This is, in theory and for a short time when new, a lovely machine. The convenience can't be beat; the form factor gorgeous; and the coffees far better than one would expect for preground and not recently roasted. (Almost as good as when using fresh homeroast with my conventional brewers, whether electric or manual). However, I must reluctantly conclude I cannot recommend purchasing this machine, or a replacement, unless you have a boatload of K-Cups already. Bought my first B70 in the spring of '09, and it worked so well that I bought a Mini for travel in July '09 (the Mini works fine but must be refilled, and the water allowed to reheat, for every cup--which is the 7 oz. mug). We use filtered water. Around November, my first B70 began first to brew too-small cups; then after much noise and vibration would not dispense water through the coffee at all; finally, one morning I awoke and found it off, with water having leaked all over the counter. I tried all the troubleshooting tips in the manual, none of which worked. Called Keurig, whose rep insisted it was because I hadn't descaled, even though it was not time to, I was using filtered soft water and the descale indicator never came on. They agreed, though, that the shutoff and leak problems were known issues and sent me a new B70 in return for my sending them the filter holder from the dead one. The new one arrived within the week and performed flawlessly until a couple of days ago, when it began "short-cupping" again. Select 7, 9 or 12 oz., and it would brew 4; only way to get a larger cup would be to repeatedly brew (using the same K-cup) however many multiples of 4oz. you wanted your finished cup to be. Rinsed filter, reamed needle. Descaled, and was temporarily relieved to see it spew out the exactly proper amt. of water. Awoke today and brewed a 7-cupper, and it short-cyled again. Still doing it. Was going to buy the more expensive Breville or Cuisinart versions, but did some research and found that they're all made by the same factory in China (same guts inside all three machines) and that the problem is an internal valve that, with a K-cup in the machine, cannot generate enough water pressure to overcome the resistance; if a larger size cup is chosen, any water drawn from the reservoir in excess of 4 oz. is spat back into it by said defective valve.

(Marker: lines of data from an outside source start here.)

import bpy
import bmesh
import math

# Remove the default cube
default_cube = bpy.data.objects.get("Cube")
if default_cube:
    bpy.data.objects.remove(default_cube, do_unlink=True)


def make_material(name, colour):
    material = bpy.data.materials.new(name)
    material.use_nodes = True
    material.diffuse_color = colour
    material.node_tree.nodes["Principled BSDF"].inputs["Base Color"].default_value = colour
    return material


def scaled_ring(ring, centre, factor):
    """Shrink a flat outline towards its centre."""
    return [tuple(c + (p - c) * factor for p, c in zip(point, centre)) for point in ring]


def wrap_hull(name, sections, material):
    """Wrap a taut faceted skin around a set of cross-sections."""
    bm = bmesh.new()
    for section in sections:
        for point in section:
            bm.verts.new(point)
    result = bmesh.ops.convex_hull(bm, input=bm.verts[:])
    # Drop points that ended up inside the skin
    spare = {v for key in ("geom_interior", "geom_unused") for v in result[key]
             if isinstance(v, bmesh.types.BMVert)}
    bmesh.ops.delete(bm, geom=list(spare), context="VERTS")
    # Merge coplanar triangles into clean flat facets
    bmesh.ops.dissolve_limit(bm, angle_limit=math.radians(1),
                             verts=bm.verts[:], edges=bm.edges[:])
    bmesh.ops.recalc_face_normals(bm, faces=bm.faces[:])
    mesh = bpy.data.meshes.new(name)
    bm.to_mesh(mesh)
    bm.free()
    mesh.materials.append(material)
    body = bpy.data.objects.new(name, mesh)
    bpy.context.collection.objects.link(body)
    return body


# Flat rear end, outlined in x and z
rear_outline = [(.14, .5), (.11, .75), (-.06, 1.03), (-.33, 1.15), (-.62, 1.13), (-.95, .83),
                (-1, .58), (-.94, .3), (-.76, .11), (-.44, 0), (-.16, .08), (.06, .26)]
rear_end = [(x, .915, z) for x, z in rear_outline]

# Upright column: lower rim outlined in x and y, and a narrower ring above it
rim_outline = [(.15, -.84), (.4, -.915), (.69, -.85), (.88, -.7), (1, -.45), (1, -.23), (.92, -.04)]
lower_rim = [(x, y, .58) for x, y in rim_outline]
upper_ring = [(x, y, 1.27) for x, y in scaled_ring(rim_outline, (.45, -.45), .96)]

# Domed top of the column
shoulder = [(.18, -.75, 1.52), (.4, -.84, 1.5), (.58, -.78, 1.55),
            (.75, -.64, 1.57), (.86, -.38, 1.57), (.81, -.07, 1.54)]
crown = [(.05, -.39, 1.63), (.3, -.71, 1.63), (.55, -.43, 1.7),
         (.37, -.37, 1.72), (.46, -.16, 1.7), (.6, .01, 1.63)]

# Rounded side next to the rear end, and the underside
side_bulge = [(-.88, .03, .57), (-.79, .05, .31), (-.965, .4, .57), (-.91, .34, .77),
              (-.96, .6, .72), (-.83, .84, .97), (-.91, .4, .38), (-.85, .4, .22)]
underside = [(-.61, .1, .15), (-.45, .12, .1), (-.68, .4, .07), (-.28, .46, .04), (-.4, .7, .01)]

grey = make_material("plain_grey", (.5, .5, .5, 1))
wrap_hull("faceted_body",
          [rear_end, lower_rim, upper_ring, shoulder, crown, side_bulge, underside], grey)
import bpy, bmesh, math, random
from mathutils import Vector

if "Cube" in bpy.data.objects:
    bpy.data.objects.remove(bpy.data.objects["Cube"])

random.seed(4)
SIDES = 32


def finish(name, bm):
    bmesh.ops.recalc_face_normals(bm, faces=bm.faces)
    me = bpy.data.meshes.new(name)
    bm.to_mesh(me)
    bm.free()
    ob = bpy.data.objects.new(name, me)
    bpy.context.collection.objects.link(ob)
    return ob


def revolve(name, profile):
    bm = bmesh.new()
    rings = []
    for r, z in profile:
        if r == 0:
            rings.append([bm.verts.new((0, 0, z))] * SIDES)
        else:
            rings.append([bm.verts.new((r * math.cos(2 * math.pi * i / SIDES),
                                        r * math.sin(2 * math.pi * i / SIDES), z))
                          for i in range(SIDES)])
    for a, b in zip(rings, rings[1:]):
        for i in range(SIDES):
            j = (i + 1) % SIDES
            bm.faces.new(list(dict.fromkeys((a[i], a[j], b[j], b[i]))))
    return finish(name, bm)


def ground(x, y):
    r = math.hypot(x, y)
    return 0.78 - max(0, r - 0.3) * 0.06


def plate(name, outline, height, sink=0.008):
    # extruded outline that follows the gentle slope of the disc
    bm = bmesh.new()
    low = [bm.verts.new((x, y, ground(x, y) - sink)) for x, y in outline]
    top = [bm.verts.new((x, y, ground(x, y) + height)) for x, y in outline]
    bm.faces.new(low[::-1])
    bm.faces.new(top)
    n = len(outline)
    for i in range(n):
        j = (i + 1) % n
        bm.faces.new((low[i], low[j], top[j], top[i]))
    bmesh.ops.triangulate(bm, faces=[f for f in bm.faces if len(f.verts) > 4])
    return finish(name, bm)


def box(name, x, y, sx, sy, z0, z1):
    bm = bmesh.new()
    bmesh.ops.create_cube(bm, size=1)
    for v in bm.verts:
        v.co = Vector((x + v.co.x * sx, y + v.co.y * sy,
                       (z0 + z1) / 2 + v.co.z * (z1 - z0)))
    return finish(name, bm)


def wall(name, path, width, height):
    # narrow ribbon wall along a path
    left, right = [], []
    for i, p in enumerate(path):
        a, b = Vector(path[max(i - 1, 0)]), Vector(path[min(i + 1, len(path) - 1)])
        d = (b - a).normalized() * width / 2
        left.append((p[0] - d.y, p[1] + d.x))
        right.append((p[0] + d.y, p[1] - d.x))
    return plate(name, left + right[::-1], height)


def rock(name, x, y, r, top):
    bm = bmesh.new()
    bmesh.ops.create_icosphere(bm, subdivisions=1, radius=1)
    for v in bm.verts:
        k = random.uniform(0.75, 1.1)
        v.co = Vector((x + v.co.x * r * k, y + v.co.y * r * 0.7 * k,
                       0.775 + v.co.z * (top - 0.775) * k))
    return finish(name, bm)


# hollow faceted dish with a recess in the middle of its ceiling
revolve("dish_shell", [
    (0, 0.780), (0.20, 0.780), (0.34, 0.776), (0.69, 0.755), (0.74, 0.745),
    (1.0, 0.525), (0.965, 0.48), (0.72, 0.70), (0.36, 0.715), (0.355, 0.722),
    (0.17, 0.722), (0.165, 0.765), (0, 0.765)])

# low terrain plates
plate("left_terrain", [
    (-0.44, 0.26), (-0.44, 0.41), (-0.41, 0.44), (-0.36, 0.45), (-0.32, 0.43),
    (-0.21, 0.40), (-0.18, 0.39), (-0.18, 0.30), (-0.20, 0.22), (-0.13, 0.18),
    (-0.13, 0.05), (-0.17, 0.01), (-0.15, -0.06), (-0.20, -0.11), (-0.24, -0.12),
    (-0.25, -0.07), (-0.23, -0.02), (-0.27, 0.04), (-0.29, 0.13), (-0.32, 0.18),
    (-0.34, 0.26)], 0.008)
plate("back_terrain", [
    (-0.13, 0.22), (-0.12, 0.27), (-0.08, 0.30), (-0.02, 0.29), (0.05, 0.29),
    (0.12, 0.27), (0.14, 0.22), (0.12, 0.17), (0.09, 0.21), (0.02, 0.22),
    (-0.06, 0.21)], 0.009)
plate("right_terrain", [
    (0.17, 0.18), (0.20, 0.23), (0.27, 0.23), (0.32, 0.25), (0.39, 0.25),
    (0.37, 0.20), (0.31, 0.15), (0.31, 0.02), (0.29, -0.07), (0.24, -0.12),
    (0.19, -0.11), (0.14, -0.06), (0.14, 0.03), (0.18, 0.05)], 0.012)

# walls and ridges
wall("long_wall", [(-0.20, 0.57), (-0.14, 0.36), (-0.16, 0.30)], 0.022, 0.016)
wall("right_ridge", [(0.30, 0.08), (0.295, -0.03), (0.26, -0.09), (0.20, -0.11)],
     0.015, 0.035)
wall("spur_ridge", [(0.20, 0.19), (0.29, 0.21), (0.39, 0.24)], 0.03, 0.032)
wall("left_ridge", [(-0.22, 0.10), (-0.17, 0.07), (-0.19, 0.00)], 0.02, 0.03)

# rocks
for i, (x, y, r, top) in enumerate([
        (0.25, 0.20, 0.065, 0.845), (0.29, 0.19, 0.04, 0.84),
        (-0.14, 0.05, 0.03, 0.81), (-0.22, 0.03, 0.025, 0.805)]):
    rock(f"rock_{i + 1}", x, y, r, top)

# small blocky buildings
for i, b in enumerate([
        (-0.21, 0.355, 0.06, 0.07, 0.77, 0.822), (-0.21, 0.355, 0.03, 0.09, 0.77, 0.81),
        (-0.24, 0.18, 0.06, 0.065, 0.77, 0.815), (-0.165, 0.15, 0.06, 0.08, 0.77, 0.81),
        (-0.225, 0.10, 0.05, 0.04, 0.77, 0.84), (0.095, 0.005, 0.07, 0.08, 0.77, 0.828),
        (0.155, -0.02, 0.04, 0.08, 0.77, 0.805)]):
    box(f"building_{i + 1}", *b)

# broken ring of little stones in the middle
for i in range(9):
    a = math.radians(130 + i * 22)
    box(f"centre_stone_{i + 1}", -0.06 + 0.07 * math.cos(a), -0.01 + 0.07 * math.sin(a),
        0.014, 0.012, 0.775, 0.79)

The Mini has been fine, but it is impractical for a family of four caffeinds who want their coffee in succession--and hot, to boot. The Office/Commercial models have been solid workhorses, but as disgruntled home K-cup customers have caught on to this, these older and sturdier versions are perennially out of stock. (Perhaps the sale of the company to Green Mt. may be a factor in their unavailability). I will make do with the massive quantity of K-cups I recently purchased, but will probably not be reordering.